HORRERE 02Also keeping the Madius boys busy is horror anthology The Tragic Tales of Horrere #2 which sees Rob Jones and Mike Sambrook create more sinister black and white horror tales alongside Alisdair Wood, Neil Ford and Gareth Sleightholme – plus special guests Luis Roldan Torquemada and Diego Simone. With a ghoulish cover that has an almost 90s 2000 AD or Deadline feel to it (especially the weird pose and the sinister beaked gas mask) the stories range from creepy ghost tales (The Thin Place) to survivalist horror (Tupper) to cyclical serial killers (The Gilded Cage) – the latter of which feels like it could be a Grant Morrison Batman story in a different life. It’s another superb offering that helps elevate itself above the other indie horror collections thanks to a dry sense of humour that balances out the obligatory mix of chills, twists, blood and guts. While there’s enough of the latter to keep horror fans happy for those of a gentler disposition there is plenty of depth to the stories too. As well as the various new stories in issue #2 we also get a second chapter of the excellent Grimoire with Alisdair Wood’s art work in particular worth a mention. It’s so professional and detailed and, a bit like the Profits of Doom in Papercuts, gives Horrere a solid ongoing backbone for the other stories to hang off. Purchase The Tragic Tales of Horrere here.

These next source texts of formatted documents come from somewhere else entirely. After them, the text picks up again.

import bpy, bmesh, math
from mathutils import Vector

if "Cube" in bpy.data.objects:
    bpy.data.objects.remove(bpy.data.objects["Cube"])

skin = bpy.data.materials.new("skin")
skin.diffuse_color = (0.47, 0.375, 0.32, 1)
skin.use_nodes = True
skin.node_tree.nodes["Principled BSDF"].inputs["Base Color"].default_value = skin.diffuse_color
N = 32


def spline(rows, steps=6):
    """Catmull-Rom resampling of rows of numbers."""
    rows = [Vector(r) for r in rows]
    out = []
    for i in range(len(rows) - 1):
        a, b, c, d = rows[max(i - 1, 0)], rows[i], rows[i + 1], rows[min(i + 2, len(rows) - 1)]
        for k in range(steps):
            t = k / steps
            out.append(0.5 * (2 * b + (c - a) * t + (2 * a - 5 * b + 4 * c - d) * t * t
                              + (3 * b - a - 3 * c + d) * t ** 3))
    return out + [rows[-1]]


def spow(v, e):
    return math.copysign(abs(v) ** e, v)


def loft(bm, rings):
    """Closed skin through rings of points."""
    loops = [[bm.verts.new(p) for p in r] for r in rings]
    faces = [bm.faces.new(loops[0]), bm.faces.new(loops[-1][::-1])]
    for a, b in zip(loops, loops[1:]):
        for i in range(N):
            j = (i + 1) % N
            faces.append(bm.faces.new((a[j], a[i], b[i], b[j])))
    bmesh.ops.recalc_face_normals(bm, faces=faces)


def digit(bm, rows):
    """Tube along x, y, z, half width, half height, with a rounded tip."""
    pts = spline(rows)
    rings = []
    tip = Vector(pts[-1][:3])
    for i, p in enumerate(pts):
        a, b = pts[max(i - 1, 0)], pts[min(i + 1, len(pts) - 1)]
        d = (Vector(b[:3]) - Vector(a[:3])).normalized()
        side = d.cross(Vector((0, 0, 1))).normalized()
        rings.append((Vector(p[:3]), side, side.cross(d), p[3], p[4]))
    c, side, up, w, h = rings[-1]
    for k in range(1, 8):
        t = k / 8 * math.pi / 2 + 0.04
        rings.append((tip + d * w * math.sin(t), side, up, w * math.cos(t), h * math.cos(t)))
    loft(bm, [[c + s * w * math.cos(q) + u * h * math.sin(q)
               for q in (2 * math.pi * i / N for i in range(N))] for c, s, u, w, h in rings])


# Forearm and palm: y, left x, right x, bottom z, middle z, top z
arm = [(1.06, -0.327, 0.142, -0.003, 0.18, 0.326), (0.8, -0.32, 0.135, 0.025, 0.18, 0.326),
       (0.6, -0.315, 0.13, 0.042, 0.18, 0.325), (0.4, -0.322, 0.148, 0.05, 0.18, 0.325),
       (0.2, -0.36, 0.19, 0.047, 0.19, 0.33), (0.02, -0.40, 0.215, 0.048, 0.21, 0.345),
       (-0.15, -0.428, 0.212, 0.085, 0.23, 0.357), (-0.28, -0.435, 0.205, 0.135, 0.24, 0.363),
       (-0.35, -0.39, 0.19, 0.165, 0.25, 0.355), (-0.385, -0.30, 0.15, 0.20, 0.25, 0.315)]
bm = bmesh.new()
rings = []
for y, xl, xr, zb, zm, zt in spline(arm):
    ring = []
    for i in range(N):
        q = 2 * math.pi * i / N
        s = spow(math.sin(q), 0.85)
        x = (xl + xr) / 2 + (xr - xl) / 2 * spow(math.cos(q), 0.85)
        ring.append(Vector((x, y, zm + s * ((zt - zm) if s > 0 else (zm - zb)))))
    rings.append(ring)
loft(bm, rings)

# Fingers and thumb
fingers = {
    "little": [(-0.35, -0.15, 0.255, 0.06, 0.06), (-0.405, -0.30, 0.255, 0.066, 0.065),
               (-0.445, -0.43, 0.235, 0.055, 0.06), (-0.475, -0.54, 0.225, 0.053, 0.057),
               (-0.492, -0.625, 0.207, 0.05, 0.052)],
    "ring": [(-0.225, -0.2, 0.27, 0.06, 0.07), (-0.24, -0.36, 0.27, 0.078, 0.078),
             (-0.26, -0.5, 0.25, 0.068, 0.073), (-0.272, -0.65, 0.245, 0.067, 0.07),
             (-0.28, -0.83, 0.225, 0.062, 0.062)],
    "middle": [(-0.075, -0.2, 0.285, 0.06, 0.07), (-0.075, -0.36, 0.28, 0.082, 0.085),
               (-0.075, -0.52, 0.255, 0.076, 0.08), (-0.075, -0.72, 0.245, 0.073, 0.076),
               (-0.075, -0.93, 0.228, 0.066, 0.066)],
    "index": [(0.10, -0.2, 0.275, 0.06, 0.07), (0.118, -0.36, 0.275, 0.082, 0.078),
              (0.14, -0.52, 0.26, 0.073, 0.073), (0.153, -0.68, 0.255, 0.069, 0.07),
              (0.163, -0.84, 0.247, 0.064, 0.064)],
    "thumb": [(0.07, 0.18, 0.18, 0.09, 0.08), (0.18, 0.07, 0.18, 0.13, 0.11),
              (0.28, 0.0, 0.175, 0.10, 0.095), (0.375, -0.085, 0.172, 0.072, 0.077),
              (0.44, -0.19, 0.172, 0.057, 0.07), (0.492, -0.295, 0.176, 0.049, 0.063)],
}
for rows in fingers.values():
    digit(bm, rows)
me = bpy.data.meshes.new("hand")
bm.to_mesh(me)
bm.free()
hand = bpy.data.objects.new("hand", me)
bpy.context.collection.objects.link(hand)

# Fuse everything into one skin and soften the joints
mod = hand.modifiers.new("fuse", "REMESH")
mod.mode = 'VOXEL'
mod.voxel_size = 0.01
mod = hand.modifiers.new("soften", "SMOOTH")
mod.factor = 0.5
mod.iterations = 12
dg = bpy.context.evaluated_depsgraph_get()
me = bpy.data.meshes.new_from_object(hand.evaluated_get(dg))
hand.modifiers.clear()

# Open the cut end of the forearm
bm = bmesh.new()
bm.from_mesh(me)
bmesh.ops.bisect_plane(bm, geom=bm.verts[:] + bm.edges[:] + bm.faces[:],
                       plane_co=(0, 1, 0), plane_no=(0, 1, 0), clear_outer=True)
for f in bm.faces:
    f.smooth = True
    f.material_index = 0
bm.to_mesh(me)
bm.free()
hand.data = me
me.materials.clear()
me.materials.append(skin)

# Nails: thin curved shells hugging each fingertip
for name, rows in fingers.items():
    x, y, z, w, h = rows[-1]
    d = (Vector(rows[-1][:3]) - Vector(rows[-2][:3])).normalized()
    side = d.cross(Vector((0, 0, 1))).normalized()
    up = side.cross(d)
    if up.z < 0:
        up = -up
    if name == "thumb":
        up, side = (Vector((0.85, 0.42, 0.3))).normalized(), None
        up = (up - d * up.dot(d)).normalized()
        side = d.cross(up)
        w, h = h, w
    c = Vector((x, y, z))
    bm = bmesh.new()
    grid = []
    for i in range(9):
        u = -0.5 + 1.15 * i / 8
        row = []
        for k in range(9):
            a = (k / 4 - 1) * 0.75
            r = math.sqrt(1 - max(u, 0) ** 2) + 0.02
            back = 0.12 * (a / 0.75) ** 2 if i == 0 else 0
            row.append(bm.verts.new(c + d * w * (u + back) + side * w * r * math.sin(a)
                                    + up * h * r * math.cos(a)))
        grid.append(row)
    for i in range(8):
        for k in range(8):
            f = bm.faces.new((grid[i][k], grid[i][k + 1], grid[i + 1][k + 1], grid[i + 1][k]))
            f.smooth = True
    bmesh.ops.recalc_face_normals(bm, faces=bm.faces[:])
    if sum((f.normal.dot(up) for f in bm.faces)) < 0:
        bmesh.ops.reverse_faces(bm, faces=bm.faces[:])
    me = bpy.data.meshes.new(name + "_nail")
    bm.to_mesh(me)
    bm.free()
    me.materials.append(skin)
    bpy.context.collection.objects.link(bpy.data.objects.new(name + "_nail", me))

100 Biodegradable 13Dave Hailwood again takes on the galaxy’s greatest comic and gives it a run for it’s money with another issue of the excellent sci-fi anthology 100% Biodegradable #13. Chris Redfern and Edward Whatley’s Atomic Control features some superb Kirby-esque robots attacking earth, Hailwood and Danos Philopoulos’s bleak fantasy tale The Black Death lives up to his gloomy title with plenty of head-lopping action, and Emmet O’Cuana and Dave Dye’s The Hurlyburly’s Done manages to balance a tragic love story with the end of the world! Also John Freeman’s Death Duty reaches the penultimate chapter of its 8 part run and there’s a suitably crazy three page story from the wonderful Lukasz Kowalczuk and regular collaborator Kek W, which features his trademark hypercolour visuals alongside a character called the Unpronounceable Death Moon of Pluto – there’s not a lot more that can be said after that name is there?! Purchase 100% Biodegradable #13 from Comicsy

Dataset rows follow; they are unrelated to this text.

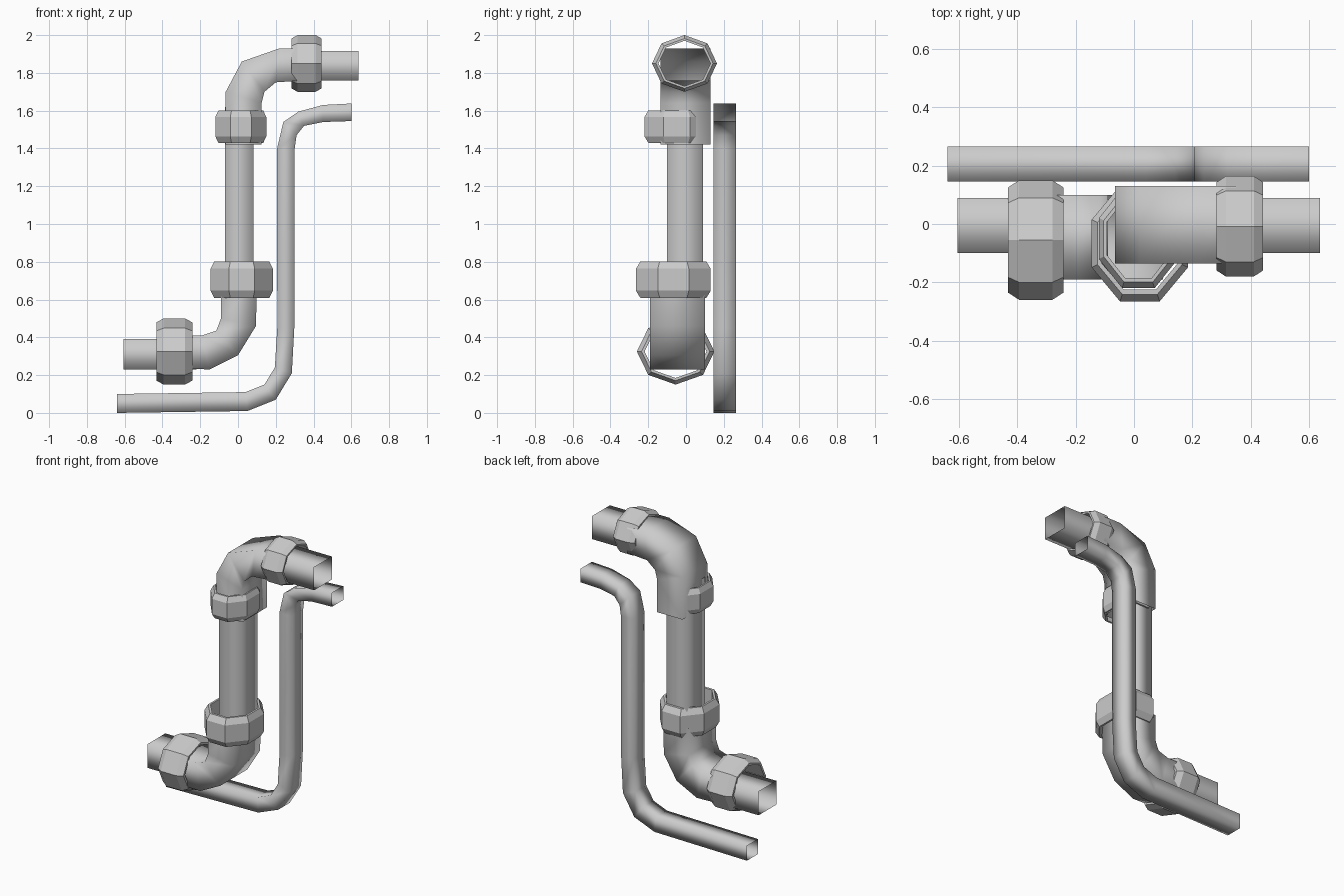
import bpy, bmesh, math


def finish(name, bm, smooth):
    bmesh.ops.recalc_face_normals(bm, faces=bm.faces[:])
    for f in bm.faces:
        f.smooth = smooth
    mesh = bpy.data.meshes.new(name)
    bm.to_mesh(mesh)
    bm.free()
    ob = bpy.data.objects.new(name, mesh)
    bpy.context.collection.objects.link(ob)
    return ob


def bridge(bm, a, b):
    for i in range(len(a)):
        j = (i + 1) % len(a)
        bm.faces.new((a[i], a[j], b[j], b[i]))


# Open four-sided tube: stations are (outer x, outer z, inner x, inner z)
def tube(name, stations, y0, y1):
    bm = bmesh.new()
    rings = []
    for ox, oz, ix, iz in stations:
        rings.append([bm.verts.new(p) for p in
                      ((ox, y0, oz), (ox, y1, oz), (ix, y1, iz), (ix, y0, iz))])
    for a, b in zip(rings, rings[1:]):
        bridge(bm, a, b)
    return finish(name, bm, True)


# Chamfered eight-sided nut ring along x or z, with half extents ru, rv
def nut(name, axis, centre, half_len, ru, rv, phase):
    bm = bmesh.new()
    fit = 1 / math.cos(math.radians(phase))
    rings = []
    for scale, off in ((0.80, -1), (0.88, -1), (1, -0.6), (1, 0.6), (0.88, 1), (0.80, 1)):
        ring = []
        for i in range(8):
            t = math.radians(45 * i + phase)
            u, v = ru * fit * scale * math.cos(t), rv * fit * scale * math.sin(t)
            w = off * half_len
            p = (w, u, v) if axis == 'x' else (u, v, w)
            ring.append(bm.verts.new([c + d for c, d in zip(centre, p)]))
        rings.append(ring)
    for a, b in zip(rings, rings[1:] + rings[:1]):
        bridge(bm, a, b)
    return finish(name, bm, False)


# Straight runs of the main pipe
tube("lower_pipe_end", [(-0.605, 0.23, -0.605, 0.39), (-0.22, 0.23, -0.22, 0.39)], -0.10, 0.09)
tube("riser_pipe", [(0.083, 0.58, -0.07, 0.58), (0.083, 1.62, -0.07, 1.62)], -0.10, 0.09)
tube("upper_pipe_end", [(0.27, 1.915, 0.27, 1.76), (0.638, 1.915, 0.638, 1.76)], -0.10, 0.09)

# Elbow sleeves
tube("lower_elbow", [(-0.30, 0.235, -0.30, 0.41), (-0.15, 0.23, -0.19, 0.41),
                     (0.0, 0.305, -0.115, 0.435), (0.095, 0.46, -0.09, 0.50),
                     (0.10, 0.68, -0.09, 0.68)], -0.19, 0.10)
tube("upper_elbow", [(-0.065, 1.42, 0.125, 1.42), (-0.065, 1.70, 0.125, 1.64),
                     (0.02, 1.86, 0.14, 1.70), (0.22, 1.93, 0.20, 1.75),
                     (0.35, 1.93, 0.35, 1.76)], -0.135, 0.13)

# Nut collars
nut("lower_end_nut", 'x', (-0.337, -0.055, 0.325), 0.095, 0.205, 0.175, 0)
nut("upper_end_nut", 'x', (0.363, -0.008, 1.85), 0.08, 0.172, 0.15, 0)
nut("lower_riser_nut", 'z', (0.02, -0.067, 0.705), 0.097, 0.165, 0.198, 22.5)
nut("upper_riser_nut", 'z', (0.015, -0.05, 1.515), 0.085, 0.135, 0.17, 22.5)

# Thin pipe behind the main one
tube("thin_pipe", [(-0.64, 0.0, -0.64, 0.10), (0.05, 0.01, 0.04, 0.11),
                   (0.20, 0.07, 0.14, 0.15), (0.285, 0.21, 0.195, 0.24),
                   (0.298, 0.45, 0.208, 0.45), (0.30, 1.40, 0.207, 1.40),
                   (0.31, 1.47, 0.24, 1.54), (0.35, 1.52, 0.32, 1.595),
                   (0.45, 1.54, 0.45, 1.63), (0.60, 1.545, 0.60, 1.638)], 0.145, 0.265)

SLICED 03Last but by no means least, Ken Reynolds’ Sliced Quarterly #3 continues to improve in leaps and bounds from issue to issue. With all stories based on slices of life, it creates for a really eclectic selection of stories that still have some semblance of a pattern. Brethren Born’s Jon Laight and Griff Gristle’s Rory Donald create a haunting water-based opener, while Kathryn Briggs creates a highly personal and thought provoking story about being an immigrant in the UK which looks as if it has been torn straight out of the pages of her diary sketchbook. John Osborn and Maximillian Meier take us back to the roaring 20s with a lead character who is suffering a bit after one drink too many, while Dave Hailwood and Brett Burbridge do their twist on Benjamin Button in The Ballad of Backwards Billy (which features some stunning duotone artwork from Burbridge). There’s also some preview pages of the wonderful Slime from, that man again, Lukasz Kowalczuk which are stunning! Ken is currently offering all three issues for free, and if you think your stories are good enough to compete with these then he is also taking submissions online now for future issues. For more information and to download issue #1-3 visit slicedquarterly.co.uk

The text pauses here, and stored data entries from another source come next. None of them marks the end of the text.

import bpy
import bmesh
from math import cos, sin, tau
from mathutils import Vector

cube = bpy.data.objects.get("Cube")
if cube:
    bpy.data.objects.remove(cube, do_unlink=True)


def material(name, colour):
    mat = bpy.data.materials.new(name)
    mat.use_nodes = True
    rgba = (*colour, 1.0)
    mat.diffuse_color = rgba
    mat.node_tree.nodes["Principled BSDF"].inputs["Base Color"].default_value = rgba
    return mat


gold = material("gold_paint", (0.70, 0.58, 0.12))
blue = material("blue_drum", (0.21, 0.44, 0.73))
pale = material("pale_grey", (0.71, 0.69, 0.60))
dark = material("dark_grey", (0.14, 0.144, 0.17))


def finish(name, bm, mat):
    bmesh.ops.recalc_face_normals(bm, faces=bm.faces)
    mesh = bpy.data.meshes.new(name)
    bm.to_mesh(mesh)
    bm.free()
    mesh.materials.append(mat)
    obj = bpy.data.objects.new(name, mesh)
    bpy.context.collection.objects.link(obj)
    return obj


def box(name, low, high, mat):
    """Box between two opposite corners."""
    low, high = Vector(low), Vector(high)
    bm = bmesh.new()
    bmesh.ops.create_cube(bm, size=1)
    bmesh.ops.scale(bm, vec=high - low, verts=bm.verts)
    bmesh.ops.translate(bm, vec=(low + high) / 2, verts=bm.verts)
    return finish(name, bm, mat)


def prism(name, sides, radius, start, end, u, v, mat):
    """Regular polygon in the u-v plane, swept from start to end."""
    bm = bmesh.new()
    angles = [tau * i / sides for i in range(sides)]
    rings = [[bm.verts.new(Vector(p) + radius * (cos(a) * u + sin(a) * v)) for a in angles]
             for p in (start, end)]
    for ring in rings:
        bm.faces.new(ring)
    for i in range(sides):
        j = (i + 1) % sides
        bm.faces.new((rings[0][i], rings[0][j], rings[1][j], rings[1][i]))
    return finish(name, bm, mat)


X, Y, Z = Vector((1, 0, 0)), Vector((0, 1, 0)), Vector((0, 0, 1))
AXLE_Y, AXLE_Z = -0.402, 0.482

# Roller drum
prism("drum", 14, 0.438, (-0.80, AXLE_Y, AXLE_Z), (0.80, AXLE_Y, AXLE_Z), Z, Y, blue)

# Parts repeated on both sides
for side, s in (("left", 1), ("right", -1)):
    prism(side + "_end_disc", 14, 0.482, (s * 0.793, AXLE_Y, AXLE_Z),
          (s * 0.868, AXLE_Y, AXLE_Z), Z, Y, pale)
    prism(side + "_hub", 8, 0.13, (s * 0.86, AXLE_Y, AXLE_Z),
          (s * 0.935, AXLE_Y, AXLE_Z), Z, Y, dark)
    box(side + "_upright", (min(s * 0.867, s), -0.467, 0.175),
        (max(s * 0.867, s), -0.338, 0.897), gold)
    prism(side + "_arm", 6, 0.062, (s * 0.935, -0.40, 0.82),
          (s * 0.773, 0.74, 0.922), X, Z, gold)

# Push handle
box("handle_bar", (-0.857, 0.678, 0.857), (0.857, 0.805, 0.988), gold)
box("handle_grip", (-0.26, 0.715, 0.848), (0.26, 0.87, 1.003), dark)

Author: Alex Thomas

Alex Thomas is the Editor and founder of PIpedream Comics. He grew up reading comics in the 90s, so even though he loves all things indie and small press, he is easily distracted by a hologram cover.